In it, Ieshia Evans, an unarmed black woman in a sundress and ballet flats, peacefully faces off police officers sporting full riot gear outside the Baton Rouge police department. The 35-year-old nurse remained on the street after police asked protesters to disperse and was cuffed just after Bachman captured his shot. She was released from jail on Sunday evening, perhaps not yet knowing that her profile had become a new emblem for the struggles represented by the Black Lives Matter movement.
Bachman’s is not the first photograph to emerge out of Black Lives Matter and cement itself in the popular imagination nor will it likely be the last. But, like all feats of photojournalism that go on to define major social movements and news events, it captures and humanizes the very fear, pain, and struggle that motivates those at the heart of each movement in a way that words—particularly the removed words of journalists—cannot. Throughout recent history, iconic images like these have represented the ravages of war, captured long-endured injustices, highlighted the absurdity of the state power apparatus when placed against the individual, and mobilized mass movements for change.

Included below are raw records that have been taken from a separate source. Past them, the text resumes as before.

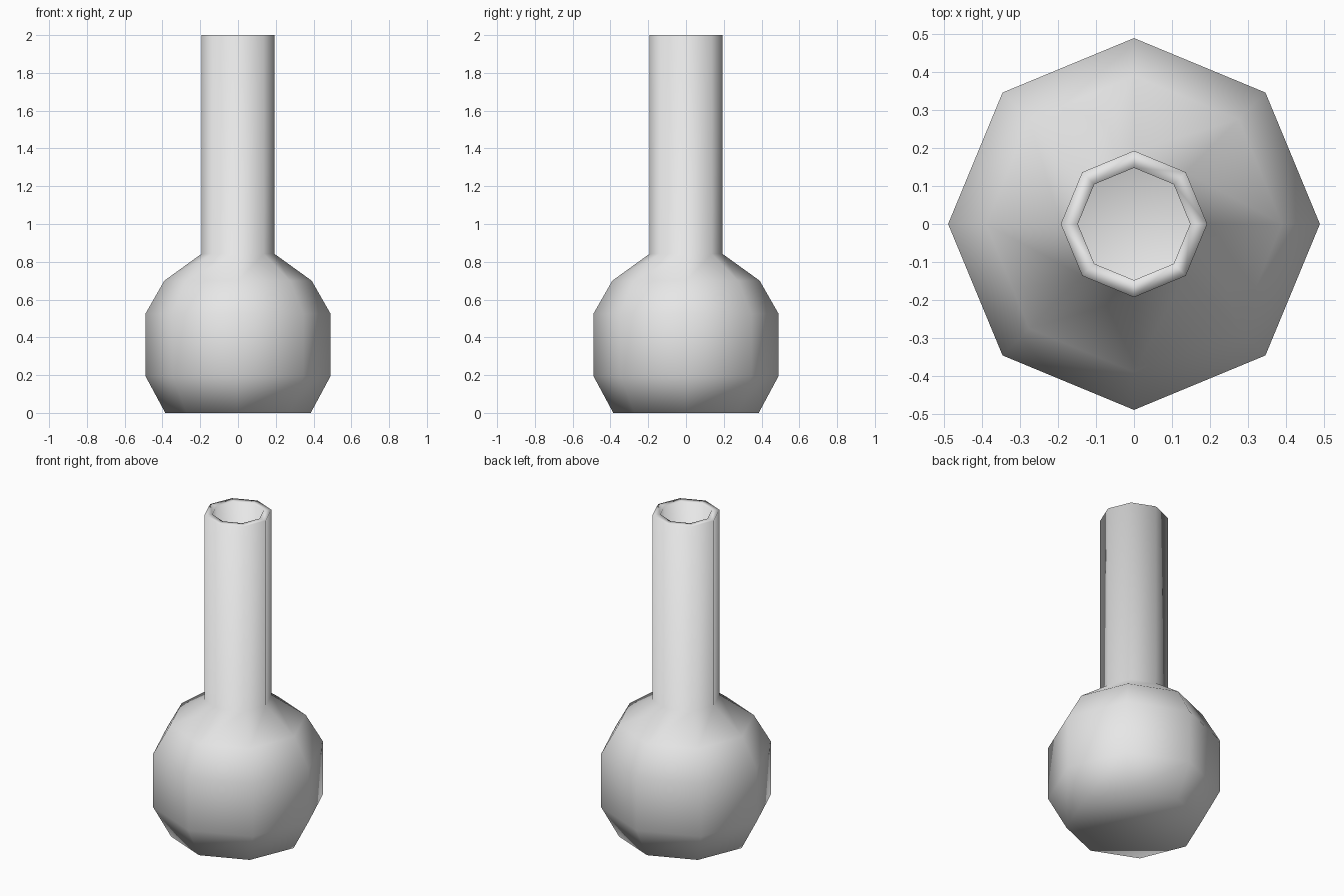
import bpy
import bmesh
import math

cube = bpy.data.objects.get("Cube")
if cube:
    bpy.data.objects.remove(cube, do_unlink=True)

SIDES = 8
WALL = 0.045

# Plain grey surface
grey = bpy.data.materials.new("light grey")
grey.use_nodes = True
colour = (0.8, 0.8, 0.8, 1)
grey.diffuse_color = colour
grey.node_tree.nodes["Principled BSDF"].inputs["Base Color"].default_value = colour

# Half profile (radius, height): outside from foot to rim, then back down inside
outer = [(0.385, 0), (0.49, 0.195), (0.49, 0.525), (0.39, 0.70), (0.193, 0.842), (0.193, 2)]
inner = [(0.148, 2), (0.148, 0.815), (0.355, 0.67), (0.445, 0.515),
         (0.445, 0.205), (0.36, WALL)]

bm = bmesh.new()
points = [bm.verts.new((r, 0, z)) for r, z in outer + inner]
edges = [bm.edges.new(pair) for pair in zip(points, points[1:])]

# Turn the profile into an eight-sided vessel
bmesh.ops.spin(bm, geom=points + edges, cent=(0, 0, 0), axis=(0, 0, 1),
               angle=math.tau, steps=SIDES, use_merge=False)
bmesh.ops.remove_doubles(bm, verts=bm.verts[:], dist=0.001)

# Close the underside and the inner floor
rims = [e for e in bm.edges if e.is_boundary]
bmesh.ops.holes_fill(bm, edges=rims, sides=SIDES)
bmesh.ops.recalc_face_normals(bm, faces=bm.faces[:])
for face in bm.faces:
    face.smooth = True

mesh = bpy.data.meshes.new("bottle")
bm.to_mesh(mesh)
bm.free()
mesh.materials.append(grey)
bottle = bpy.data.objects.new("bottle", mesh)
bpy.context.collection.objects.link(bottle)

In each frame, a message: It could always be you.
So it was on June 5, 1989, when, following nearly two months of demonstrations in Beijing and the Chinese military’s violent killing of thousands of protesters, a lone Chinese rebel fearlessly walked before a row of moving army tanks in Tiananmen Square. The unidentified protester (forever remembered as “Tank Man
”) stood his ground as the engines revved. He climbed on top of the first tank to speak to one of the soldiers and was later whisked away—whether to safety or to his death remains unknown.

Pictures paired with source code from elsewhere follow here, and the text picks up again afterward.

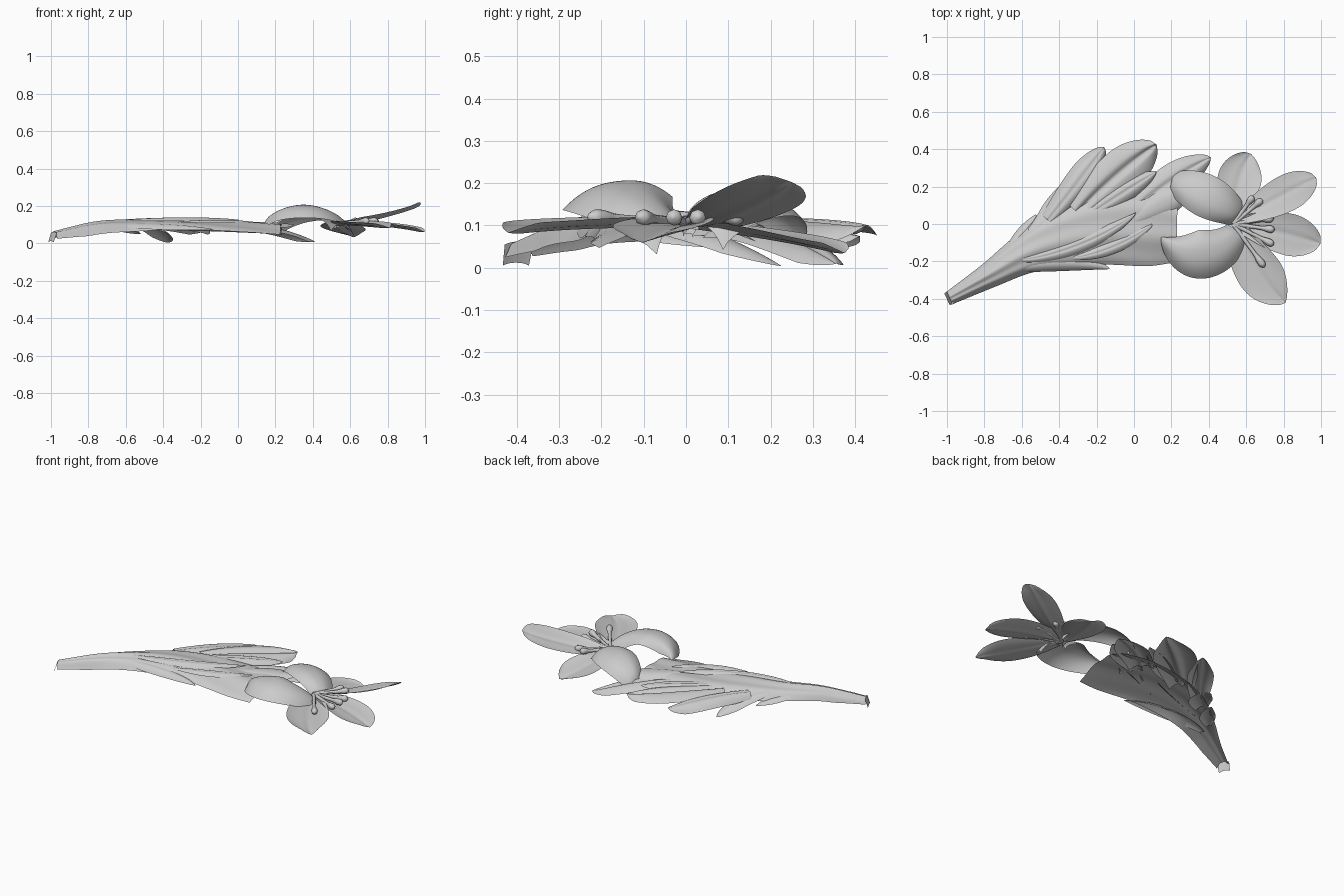
import bpy, bmesh, math
from mathutils import Vector

if "Cube" in bpy.data.objects:
    bpy.data.objects.remove(bpy.data.objects["Cube"])

mat = bpy.data.materials.new("plain_grey")
mat.diffuse_color = (0.6, 0.6, 0.6, 1)
mat.use_nodes = True
mat.node_tree.nodes["Principled BSDF"].inputs["Base Color"].default_value = mat.diffuse_color


def spline(pts, s):
    """Catmull-Rom point at s in 0..1 through points of any dimension."""
    n = len(pts) - 1
    i = min(int(s * n), n - 1)
    u = s * n - i
    a, b, c, d = (pts[max(0, min(n, i + k))] for k in (-1, 0, 1, 2))
    return [0.5 * (2 * q + (r - p) * u + (2 * p - 5 * q + 4 * r - t) * u * u
                   + (3 * q - p - 3 * r + t) * u ** 3) for p, q, r, t in zip(a, b, c, d)]


def finish(name, bm):
    for f in bm.faces:
        f.smooth = True
    me = bpy.data.meshes.new(name)
    bm.to_mesh(me)
    bm.free()
    me.materials.append(mat)
    bpy.context.collection.objects.link(bpy.data.objects.new(name, me))


def sheet(name, spine, dome=0.03, rib=0.0, roll=0.0, ripple=0.0, n=40, m=18):
    """Sheet along spine(s) = (x, y, z, half width); the edges fall by dome."""
    bm = bmesh.new()
    rows = []
    for i in range(n + 1):
        s = i / n
        x, y, z, w = spine(s)
        a, b = spine(max(0, s - 0.02)), spine(min(1, s + 0.02))
        side = Vector((a[1] - b[1], b[0] - a[0])).normalized()
        w = max(w, 0.002)
        fade = min(1, w / 0.06)
        row = []
        for j in range(m + 1):
            t = 2 * j / m - 1
            h = z - fade * (dome * abs(t) ** 2.4 + rib * math.exp(-(t / 0.16) ** 2)
                            - roll * t - ripple * math.sin(9 * t + 5 * s))
            row.append(bm.verts.new((x + side.x * w * t, y + side.y * w * t, max(h, 0))))
        rows.append(row)
    for r, q in zip(rows, rows[1:]):
        for j in range(m):
            bm.faces.new((r[j], q[j], q[j + 1], r[j + 1]))
    finish(name, bm)


def leaf(name, base, tip, width, bend=0.0, lift=0.0, peak=0.5, root=0.3, end=0.0,
         blunt=0.7, arch=0.85, **shape):
    """Pointed sheet from base to tip, bowed sideways by bend and upward by lift."""
    base, tip = Vector(base), Vector(tip)
    d = (tip - base).to_2d().normalized()

    def spine(s):
        p = base.lerp(tip, s)
        bow = (4 * s * (1 - s)) ** 0.85
        up = (4 * s * (1 - s)) ** arch
        if s < peak:
            w = root + (1 - root) * math.sin(s / peak * math.pi / 2)
        else:
            w = end + (1 - end) * max(0, math.cos((s - peak) / (1 - peak) * math.pi / 2)) ** blunt
        return p.x - d.y * bend * bow, p.y + d.x * bend * bow, p.z + lift * up, width * w

    sheet(name, spine, **shape)


def tube(name, pts, n=18, m=8):
    """Round closed strand along (x, y, z, radius)."""
    bm = bmesh.new()
    rows = []
    for i in range(n + 1):
        x, y, z, r = spline(pts, i / n)
        a, b = spline(pts, max(0, i / n - 0.02)), spline(pts, min(1, i / n + 0.02))
        d = Vector((b[0] - a[0], b[1] - a[1], b[2] - a[2])).normalized()
        u = d.cross(Vector((0, 0, 1))).normalized()
        v = u.cross(d)
        rows.append([bm.verts.new(Vector((x, y, z)) + max(r, 0.002) * (
            u * math.cos(k * math.tau / m) + v * math.sin(k * math.tau / m))) for k in range(m)])
    for p, q in zip(rows, rows[1:]):
        for k in range(m):
            bm.faces.new((p[k], p[(k + 1) % m], q[(k + 1) % m], q[k]))
    bm.faces.new(rows[0])
    bm.faces.new(rows[-1])
    bmesh.ops.recalc_face_normals(bm, faces=bm.faces)
    finish(name, bm)


# Stem widening into the main body, open underneath
body = [(-0.985, -0.395, 0.062, 0.037), (-0.77, -0.272, 0.112, 0.07),
        (-0.58, -0.158, 0.126, 0.11), (-0.38, -0.075, 0.133, 0.165),
        (-0.16, -0.02, 0.125, 0.2), (0.07, -0.003, 0.112, 0.222), (0.23, -0.005, 0.102, 0.2)]
sheet("stem_body", lambda s: spline(body, s), dome=0.058, ripple=0.004, n=60, m=28)

# Turned-down lip at the cut end of the stem
lip = [(-1.0, -0.402, 0.012, 0.034), (-0.985, -0.395, 0.062, 0.037)]
sheet("stem_lip", lambda s: spline(lip, s), dome=0.012, n=8)

# Leaves lying along the body
leaf("lower_leaf", (-0.72, -0.26, 0.1), (-0.13, -0.24, 0.075), 0.048, 0.045, 0.018, dome=0.04)
leaf("middle_leaf", (-0.6, -0.19, 0.125), (0.01, 0.06, 0.125), 0.042, -0.045, 0.015, dome=0.03, rib=0.006)
leaf("inner_leaf", (-0.32, -0.18, 0.115), (0.1, 0.0, 0.112), 0.037, -0.03, 0.013, dome=0.03, rib=0.006)

# Leaves spreading from the back edge
leaf("side_leaf_1", (-0.7, -0.18, 0.095), (-0.525, 0.05, 0.05), 0.045, -0.015, 0.015)
leaf("side_leaf_2", (-0.55, -0.06, 0.11), (-0.375, 0.225, 0.005), 0.065, -0.035, 0.025, root=0.6)
leaf("side_leaf_3", (-0.46, 0.02, 0.115), (-0.16, 0.41, 0.075), 0.075, -0.005, 0.015,
     peak=0.6, root=0.6, blunt=0.55, dome=0.045, rib=0.006)
leaf("large_leaf", (-0.3, 0.06, 0.115), (0.12, 0.425, 0.1), 0.12, 0.015, 0.01,
     peak=0.6, root=0.6, blunt=0.55, dome=0.035, rib=0.025, roll=0.006)
leaf("small_leaf", (-0.24, 0.05, 0.115), (0.12, 0.28, 0.095), 0.06, 0, 0.014, root=0.5, dome=0.035, rib=0.006)
leaf("back_leaf", (0.02, 0.09, 0.1), (0.41, 0.355, 0.01), 0.088, 0.015, 0.025, root=0.8, blunt=0.6, rib=0.01)
leaf("right_leaf", (0.0, 0.02, 0.112), (0.3, 0.17, 0.1), 0.07, 0.01, 0.008, peak=0.6, root=0.5, dome=0.025)

# Four open petals, slightly cupped
leaf("back_petal", (0.535, 0.03, 0.095), (0.625, 0.375, 0.035), 0.117, 0.025, 0.005,
     peak=0.6, root=0.45, blunt=0.55, dome=-0.018, rib=0.006)
leaf("upper_right_petal", (0.56, 0.03, 0.1), (0.973, 0.248, 0.203), 0.098, 0, -0.012,
     peak=0.64, root=0.35, blunt=0.5, dome=-0.008, rib=0.006, roll=-0.022)
leaf("right_petal", (0.56, 0.0, 0.1), (0.997, -0.105, 0.06), 0.112, 0.008, 0.015,
     peak=0.62, root=0.4, blunt=0.5, dome=-0.016, rib=0.006)
leaf("front_petal", (0.55, -0.03, 0.1), (0.81, -0.42, 0.083), 0.122, -0.028, 0.006,
     peak=0.58, root=0.5, blunt=0.65, dome=-0.02, rib=0.006)

# Two petals arching up and curling back onto the body
leaf("front_curled_petal", (0.56, -0.035, 0.1), (0.147, -0.07, 0.113), 0.13, 0.11, 0.098,
     root=0.55, blunt=0.75, arch=0.65, dome=0.052, roll=-0.016)
leaf("back_curled_petal", (0.56, 0.04, 0.1), (0.2, 0.225, 0.085), 0.115, -0.018, 0.088,
     root=0.55, end=0.4, arch=0.65, dome=0.042, roll=0.016)

# Stamens with swollen tips, fanning out of the flower centre
for i, (angle, length) in enumerate(zip((54, 40, 8, -8, -27, -54), (0.18, 0.2, 0.215, 0.22, 0.24, 0.28))):
    dx, dy = math.cos(math.radians(angle)), math.sin(math.radians(angle))
    tube(f"stamen_{i + 1}", [(0.53 + dx * length * k, dy * length * k, 0.105 + 0.015 * k, r) for k, r in
                             ((0, 0.012), (0.35, 0.011), (0.7, 0.011), (0.85, 0.018), (0.96, 0.018), (1.02, 0.004))])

But the resulting photograph, which appeared on the cover of the New York Times the next day but remains censored in Chinese media to this day, shows only the stand-off. It hints at omnipresent state violence, irrespective of Tank Man’s fate. In retrospect, it hints at the momentous changes to come in Mainland China during the following two decades, this individual splitting off from any collectivity, whether communist or otherwise, in self-definition. The image became a symbol more widely of courage and nonviolent resistance and remains one of the most iconic representations of civil disobedience—and of the late 20th century, period.
On October 21, 1967, French photojournalist Marc Riboud was among a crowd of some 100,000 anti-Vietnam War protesters who stormed the Pentagon, confronting the more-than-2,500 rifle-wielding soldiers that guarded the building. It was there that he fixed his lens on 17-year-old high-school student Jan Rose Kasmir and snapped a portrait of the young woman

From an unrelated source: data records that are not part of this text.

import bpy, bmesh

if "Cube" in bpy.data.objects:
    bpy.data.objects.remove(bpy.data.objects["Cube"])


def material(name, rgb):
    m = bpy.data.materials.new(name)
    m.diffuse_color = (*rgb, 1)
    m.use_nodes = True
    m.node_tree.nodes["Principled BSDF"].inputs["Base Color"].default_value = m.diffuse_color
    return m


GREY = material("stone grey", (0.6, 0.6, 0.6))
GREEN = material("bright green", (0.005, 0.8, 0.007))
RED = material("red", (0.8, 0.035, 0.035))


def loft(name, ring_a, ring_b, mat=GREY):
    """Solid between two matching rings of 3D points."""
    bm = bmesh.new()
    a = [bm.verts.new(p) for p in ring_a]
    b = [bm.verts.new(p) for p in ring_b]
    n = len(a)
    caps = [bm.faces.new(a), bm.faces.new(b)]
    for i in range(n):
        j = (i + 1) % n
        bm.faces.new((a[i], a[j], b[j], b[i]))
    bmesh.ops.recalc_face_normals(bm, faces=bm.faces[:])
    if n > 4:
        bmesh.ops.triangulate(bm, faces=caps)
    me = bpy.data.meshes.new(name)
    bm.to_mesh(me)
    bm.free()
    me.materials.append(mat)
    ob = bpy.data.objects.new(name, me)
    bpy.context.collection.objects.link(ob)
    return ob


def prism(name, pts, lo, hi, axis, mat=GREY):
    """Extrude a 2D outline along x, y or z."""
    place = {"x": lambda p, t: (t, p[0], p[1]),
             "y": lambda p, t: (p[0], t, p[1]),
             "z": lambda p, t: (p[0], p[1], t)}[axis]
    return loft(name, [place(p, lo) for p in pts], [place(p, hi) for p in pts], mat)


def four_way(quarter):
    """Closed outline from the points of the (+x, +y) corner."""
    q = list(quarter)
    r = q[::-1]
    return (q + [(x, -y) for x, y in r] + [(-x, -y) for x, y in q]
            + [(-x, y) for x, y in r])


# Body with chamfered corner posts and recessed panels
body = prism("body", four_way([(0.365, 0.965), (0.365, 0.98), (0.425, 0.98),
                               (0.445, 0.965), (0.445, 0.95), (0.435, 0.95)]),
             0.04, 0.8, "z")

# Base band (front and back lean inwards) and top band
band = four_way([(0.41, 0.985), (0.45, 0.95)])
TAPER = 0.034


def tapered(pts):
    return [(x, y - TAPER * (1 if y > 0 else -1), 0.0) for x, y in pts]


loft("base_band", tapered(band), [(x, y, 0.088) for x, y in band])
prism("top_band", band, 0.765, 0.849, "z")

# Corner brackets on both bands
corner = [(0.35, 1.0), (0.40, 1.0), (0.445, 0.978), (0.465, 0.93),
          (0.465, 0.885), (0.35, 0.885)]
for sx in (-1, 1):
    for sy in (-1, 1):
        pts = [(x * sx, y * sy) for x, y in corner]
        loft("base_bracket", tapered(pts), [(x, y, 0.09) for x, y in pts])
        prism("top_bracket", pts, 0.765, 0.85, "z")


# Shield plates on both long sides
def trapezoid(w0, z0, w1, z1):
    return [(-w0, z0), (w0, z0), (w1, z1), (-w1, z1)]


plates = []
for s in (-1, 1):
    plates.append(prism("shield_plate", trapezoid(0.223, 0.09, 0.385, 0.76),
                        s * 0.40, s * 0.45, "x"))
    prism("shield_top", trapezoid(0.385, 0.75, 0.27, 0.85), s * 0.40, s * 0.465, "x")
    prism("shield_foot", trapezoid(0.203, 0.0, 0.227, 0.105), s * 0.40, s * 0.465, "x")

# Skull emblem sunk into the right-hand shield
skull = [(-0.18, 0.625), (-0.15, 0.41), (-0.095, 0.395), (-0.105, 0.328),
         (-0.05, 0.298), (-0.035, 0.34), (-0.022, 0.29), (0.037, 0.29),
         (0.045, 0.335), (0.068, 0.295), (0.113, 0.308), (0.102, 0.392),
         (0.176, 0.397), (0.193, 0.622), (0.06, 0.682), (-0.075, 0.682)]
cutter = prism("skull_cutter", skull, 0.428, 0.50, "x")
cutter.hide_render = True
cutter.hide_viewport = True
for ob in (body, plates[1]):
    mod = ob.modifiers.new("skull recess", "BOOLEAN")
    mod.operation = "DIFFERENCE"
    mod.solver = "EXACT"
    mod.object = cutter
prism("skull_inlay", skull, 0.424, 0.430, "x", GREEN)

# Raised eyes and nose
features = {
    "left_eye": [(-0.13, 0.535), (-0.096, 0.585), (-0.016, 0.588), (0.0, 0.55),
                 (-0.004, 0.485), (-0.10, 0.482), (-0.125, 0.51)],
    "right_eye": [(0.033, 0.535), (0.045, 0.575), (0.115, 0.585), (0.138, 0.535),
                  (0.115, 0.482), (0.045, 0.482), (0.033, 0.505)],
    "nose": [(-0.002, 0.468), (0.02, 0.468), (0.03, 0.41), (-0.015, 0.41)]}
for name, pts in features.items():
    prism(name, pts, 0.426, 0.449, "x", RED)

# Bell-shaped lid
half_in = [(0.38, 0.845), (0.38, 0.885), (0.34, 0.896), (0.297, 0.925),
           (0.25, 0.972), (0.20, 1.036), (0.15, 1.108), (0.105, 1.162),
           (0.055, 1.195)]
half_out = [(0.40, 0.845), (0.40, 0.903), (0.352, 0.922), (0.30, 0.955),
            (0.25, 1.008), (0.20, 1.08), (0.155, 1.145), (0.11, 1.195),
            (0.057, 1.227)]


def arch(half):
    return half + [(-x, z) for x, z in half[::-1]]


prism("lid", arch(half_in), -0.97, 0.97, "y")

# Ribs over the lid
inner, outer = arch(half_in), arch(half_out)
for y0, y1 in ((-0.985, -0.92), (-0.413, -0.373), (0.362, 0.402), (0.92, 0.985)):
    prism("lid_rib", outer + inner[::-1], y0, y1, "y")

, dressed in a flowered blouse and clutching a chrysanthemum, peacefully confronting a row of the National Guard holding sharply aimed bayonets.
Kasmir’s efforts to speak with the soldiers weren’t successful. Shortly after the click of Riboud’s shutter, protesters were arrested, beaten, and clouded with tear gas. But Riboud’s photograph and American photographer Bernie Boston’s similar image “Flower Power
” traveled the world. They became emblems of the movements around the globe in the coming year that confronted the military industrial complex with an alternative consciousness empowered by peace.